* YOUR INSTRUCTIONS: Every line containing the word "lathe" must be pulled from the records.

* RECORD SET:
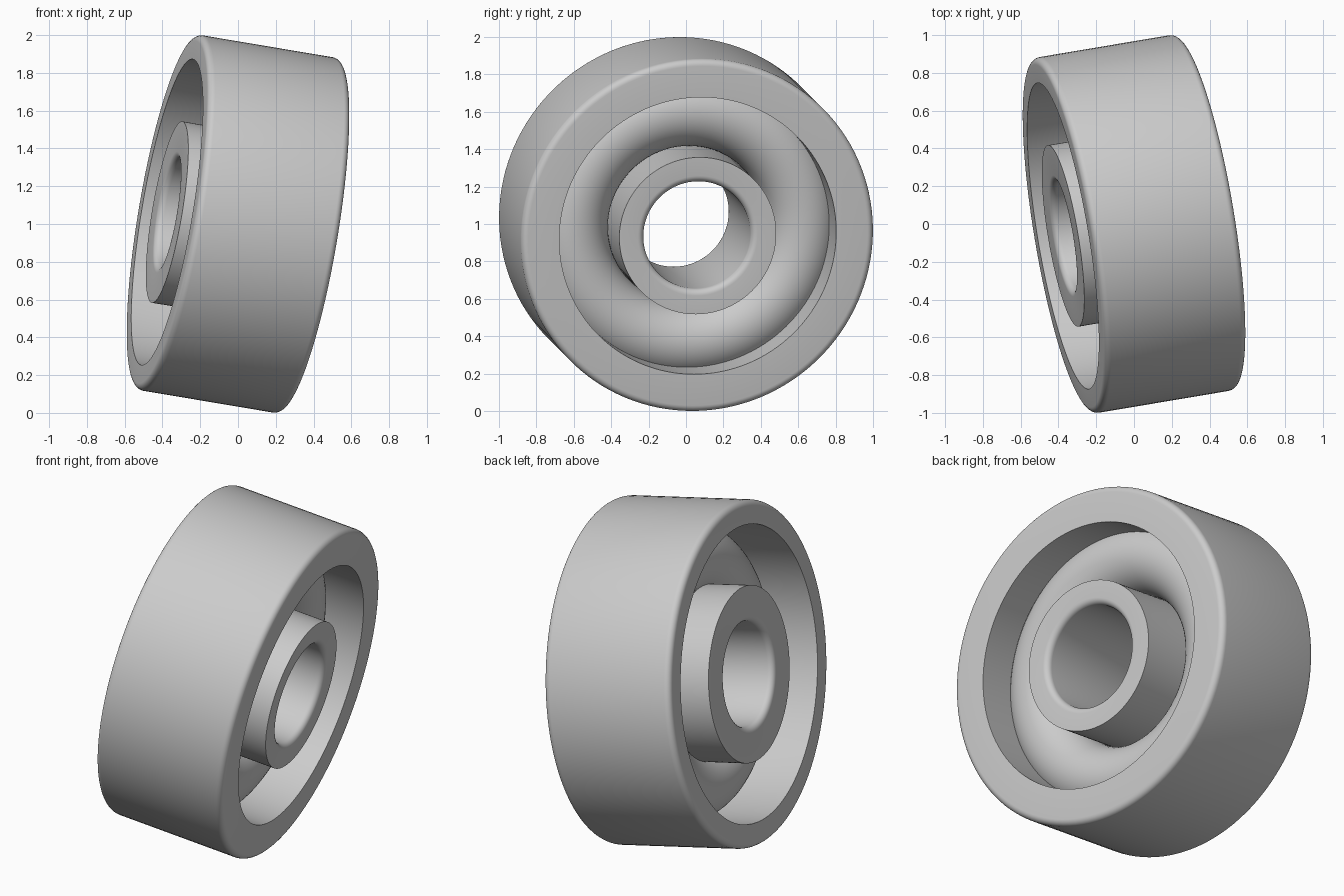
import bpy, bmesh, math
from mathutils import Vector, Matrix

cube = bpy.data.objects.get("Cube")
if cube:
    bpy.data.objects.remove(cube, do_unlink=True)

# Main dimensions: radii and half width along the tilted axis
R_OUT, R_BORE, H, FILLET = 0.954, 0.29, 0.386, 0.035
LIP_OUT, LIP_IN = 0.75, 0.487          # shoulder radii of the two rings
PITCH, TUBE = 0.623, 0.197             # rolling ring centre and tube radius
SEGMENTS = 128
AXIS = Vector((1, 0.168, -0.168)).normalized()
PLACE = Matrix.Translation((0, 0, 1)) @ AXIS.to_track_quat('Z', 'Y').to_matrix().to_4x4()

steel = bpy.data.materials.new("grey_steel")
steel.use_nodes = True
GREY = (0.6, 0.6, 0.6, 1)
steel.diffuse_color = GREY
steel.node_tree.nodes["Principled BSDF"].inputs["Base Color"].default_value = GREY


def arc(r, t, radius, start, end, steps):
    """Points (radius, axial) along a circular arc, angles in degrees."""
    angles = [math.radians(start + (end - start) * i / steps) for i in range(steps + 1)]
    return [(r + radius * math.cos(a), t + radius * math.sin(a)) for a in angles]


def lathe(name, profile):
    """Revolve a closed profile around the tilted axis."""
    bm = bmesh.new()
    rows = []
    for i in range(SEGMENTS):
        a = math.tau * i / SEGMENTS
        rows.append([bm.verts.new((r * math.cos(a), r * math.sin(a), t)) for r, t in profile])
    n = len(profile)
    for i in range(SEGMENTS):
        a, b = rows[i], rows[(i + 1) % SEGMENTS]
        for j in range(n):
            k = (j + 1) % n
            bm.faces.new((a[j], b[j], b[k], a[k]))
    bm.transform(PLACE)
    bmesh.ops.recalc_face_normals(bm, faces=bm.faces)
    mesh = bpy.data.meshes.new(name)
    bm.to_mesh(mesh)
    bm.free()
    mesh.materials.append(steel)
    obj = bpy.data.objects.new(name, mesh)
    bpy.context.collection.objects.link(obj)
    bpy.ops.object.select_all(action='DESELECT')
    obj.select_set(True)
    bpy.context.view_layer.objects.active = obj
    bpy.ops.object.shade_smooth_by_angle(angle=math.radians(30))
    return obj


# Outer ring: rounded outside corners, one shoulder and a curved race inside
shoulder = math.degrees(math.acos((LIP_OUT - PITCH) / TUBE))
c, e = R_OUT - FILLET, H - FILLET
lathe("outer_ring",
      arc(c, -e, FILLET, -90, 0, 6) + arc(c, e, FILLET, 0, 90, 6)
      + [(LIP_OUT, H)] + arc(PITCH, 0, TUBE + 0.001, shoulder, 0, 8)
      + [(PITCH + TUBE + 0.001, -H)])

# Inner ring: rounded bore edges, shoulder on the opposite end
shoulder = math.degrees(math.acos((PITCH - LIP_IN) / TUBE))
c = R_BORE + FILLET
lathe("inner_ring",
      arc(c, e, FILLET, 90, 180, 6) + arc(c, -e, FILLET, 180, 270, 6)
      + [(LIP_IN, -H)] + arc(PITCH, 0, TUBE + 0.001, 180 + shoulder, 180, 8)
      + [(PITCH - TUBE - 0.001, H)])

# Round ring filling the race between them
lathe("rolling_ring", arc(PITCH, 0, TUBE, 0, 360, 48)[:-1])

* OUTPUT OF THE EXERCISE:
def lathe(name, profile):
lathe("outer_ring",
lathe("inner_ring",
lathe("rolling_ring", arc(PITCH, 0, TUBE, 0, 360, 48)[:-1])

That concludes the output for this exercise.